Thoughtful people write a Father's Day note to their fathers.

People with a head full of thoughts write a Father's Day book.Kenny Kemp is among the latter.

An energetic soul with a personal history that includes -- among other things -- being an attorney, contractor, musician, illustrator, actor and novelist, Kemp wrote "Dad Was a Carpenter" (Alta Films Press; $13.95) as an elegy, as a slender farewell to the man at the center of his life.

The essay won an Association for Mormon Letters Award, then quickly bloomed into a book.

"My father was never an important figure," Kemp says today, "but at his funeral all these people kept coming up to my mother and saying 'You don't know me, but your husband helped me fix my car.' It opened my eyes."

Ironically, as Kemp points out in the first line of his book, his father was never a carpenter at all. He simply embodied the practical, hard-working traits that one associates with the trade.

In other words, Father Kemp was a man who "measured twice and cut once."

Especially in spiritual matters, often a sticking point between dad and son.

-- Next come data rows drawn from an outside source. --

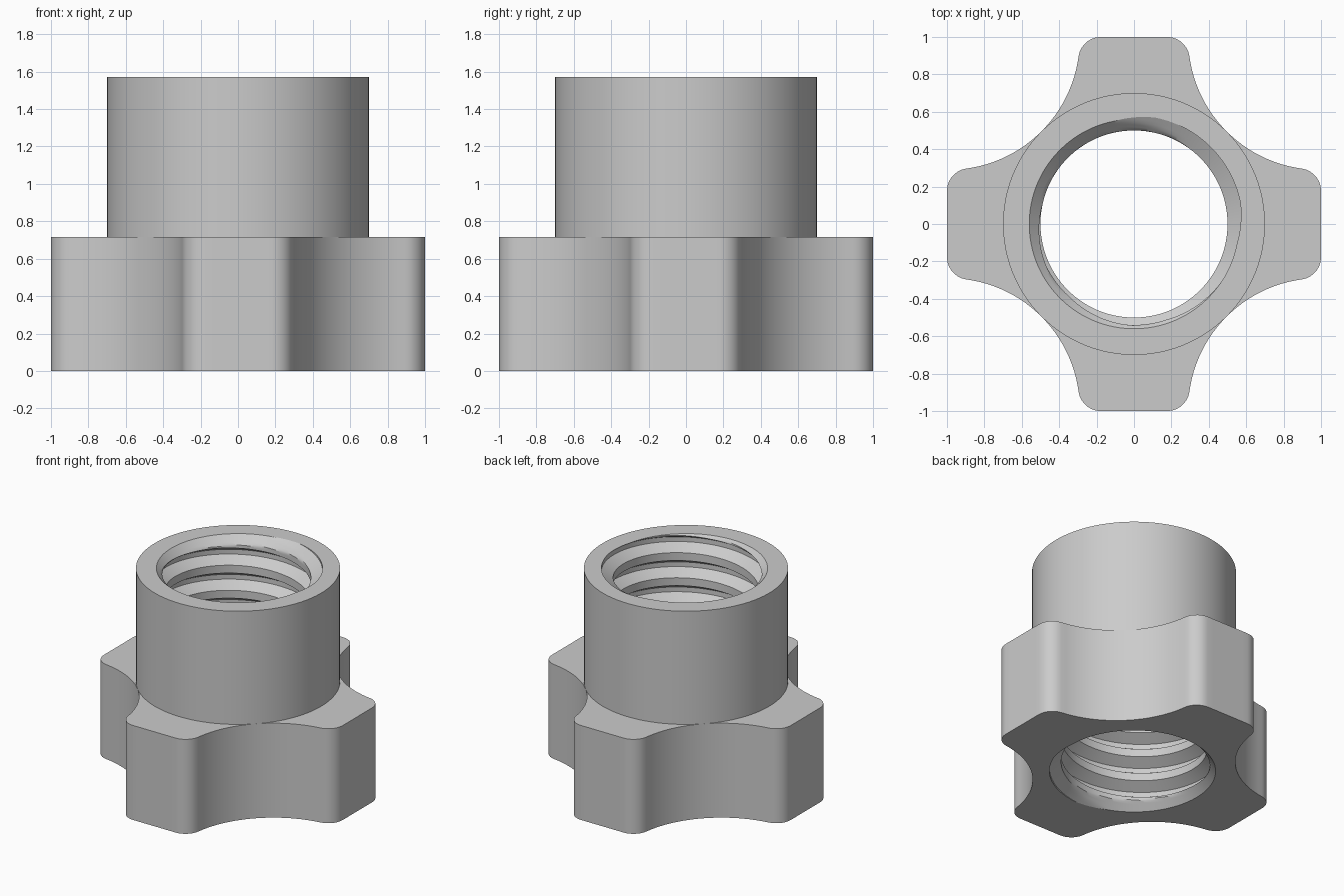
import bpy
import bmesh
from math import sin, cos, pi, tau, atan2, hypot, sqrt

if "Cube" in bpy.data.objects:
    bpy.data.objects.remove(bpy.data.objects["Cube"], do_unlink=True)

HEIGHT, BASE_TOP = 1.572, 0.715
COLLAR_R, ROOT_R, CREST_R = 0.70, 0.58, 0.50
PITCH, ROWS = 0.19, 16
RIM_R = 0.56                                # lead-in chamfer radius
SCOOP_C, SCOOP_R, FILLET = 0.99, 0.70, 0.12  # scoops between the grips


def quarter_outline():
    """Grip end, rounded corner, concave scoop, rounded corner."""
    fx = 1 - FILLET
    fy = SCOOP_C - sqrt((SCOOP_R + FILLET) ** 2 - (SCOOP_C - fx) ** 2)
    turn = atan2(SCOOP_C - fy, SCOOP_C - fx)
    pts = [(1, fy * (2 * i / 8 - 1)) for i in range(1, 8)]
    corner = [(fx + FILLET * cos(turn * i / 7), fy + FILLET * sin(turn * i / 7))
              for i in range(8)]
    start, end = pi + turn, 1.5 * pi - turn
    scoop = []
    for i in range(1, 24):
        a = start + (end - start) * i / 24
        scoop.append((SCOOP_C + SCOOP_R * cos(a), SCOOP_C + SCOOP_R * sin(a)))
    return pts + corner + scoop + [(y, x) for x, y in reversed(corner)]


quarter = [(hypot(x, y), atan2(y, x)) for x, y in quarter_outline()]
polar = [(r, a + q * pi / 2) for q in range(4) for r, a in quarter]
N = len(polar)
OFFSET = 1.5 / ROWS + 1 / 8 - HEIGHT / PITCH


def bore_radius(angle, z):
    """Trapezoid helical thread with a chamfer at both mouths."""
    p = ((z / PITCH - angle / tau + OFFSET) % 1) * ROWS
    depth = min(max(min((p - 3) / 4, (ROWS - p) / 4), 0), 1)
    thread = ROOT_R + (CREST_R - ROOT_R) * depth
    return max(thread, RIM_R - min(z, HEIGHT - z))


bm = bmesh.new()
cache = {}


def vert(i, r, z):
    i %= N
    key = (i, round(r, 4), round(z, 4))
    if key not in cache:
        a = polar[i][1]
        cache[key] = bm.verts.new((r * cos(a), r * sin(a), z))
    return cache[key]


def face(*verts):
    unique = list(dict.fromkeys(verts))
    if len(unique) > 2 and not bm.faces.get(unique):
        bm.faces.new(unique)


def bore_vert(i, row):
    a = polar[i % N][1] + (tau if i >= N else 0)
    z = PITCH * (row / ROWS + a / tau - OFFSET)
    z = min(max(z, 0), HEIGHT)
    return vert(i, bore_radius(a, z), z)


# outer shell: bottom, grips, shoulder, collar and top rim
for i in range(N):
    rings = []
    for j in (i, (i + 1) % N):
        star, a = polar[j]
        rings.append([vert(j, bore_radius(a, 0), 0), vert(j, star, 0),
                      vert(j, star, BASE_TOP), vert(j, COLLAR_R, BASE_TOP),
                      vert(j, COLLAR_R, HEIGHT),
                      vert(j, bore_radius(a, HEIGHT), HEIGHT)])
    left, right = rings
    for k in range(len(left) - 1):
        face(left[k], right[k], right[k + 1], left[k + 1])

# threaded bore: rows follow the helix and flatten at the mouths
first = int(OFFSET * ROWS) - 2 * ROWS
last = int((HEIGHT / PITCH + OFFSET) * ROWS) + 2 * ROWS
for row in range(first, last):
    for i in range(N):
        face(bore_vert(i, row), bore_vert(i, row + 1),
             bore_vert(i + 1, row + 1), bore_vert(i + 1, row))

bmesh.ops.recalc_face_normals(bm, faces=bm.faces)
mesh = bpy.data.meshes.new("threaded_knob_nut")
bm.to_mesh(mesh)
bm.free()

# plain grey material
grey = bpy.data.materials.new("plain_grey")
grey.use_nodes = True
colour = (0.6, 0.6, 0.6, 1)
grey.diffuse_color = colour
grey.node_tree.nodes["Principled BSDF"].inputs["Base Color"].default_value = colour
mesh.materials.append(grey)

nut = bpy.data.objects.new("threaded_knob_nut", mesh)
bpy.context.collection.objects.link(nut)
bpy.ops.object.select_all(action="DESELECT")
nut.select_set(True)
bpy.context.view_layer.objects.active = nut
bpy.ops.object.shade_smooth_by_angle(angle=pi / 6)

"In our family, I was the one who came late to the party," Kemp says. "I finally realized what served me best were the things I had fought against every step of the way. One of the things that leads people to feel important is how much they allow God to be involved in their lives. My father knew that all along. Still, I didn't want this to be about Kenny Kemp's journey back from the dark side. I wanted it to be about my father."

And O.C. Kemp does take center stage.

In each chapter, Kemp shares an anecdote about his father that illustrates a positive quality. His father was a plumb line, for instance, a compass, a clamp and the glue that held things together. And like the dots of paint in a pointilist painting, those anecdotes eventually blend together to reveal the portrait of a quiet, civil man.

"In our family, we all feel that dad was unappreciated," says Kemp.

So have his brothers and sisters reacted favorably to Kemp's "portrait?"

"Generally," he says. "They've disagreed with some things. You have to understand, we're all Type A in my family. There's still some sibling rivalry in my home. Even now."

After reading the book, readers will be assured to know Father Kemp would have understood, completely.

Kenny Kemp will sign copies of his book, "Dad Was a Carpenter," on Saturday, June 26, from noon to 3 p.m. at Waldenbooks in the Fashion Place Mall.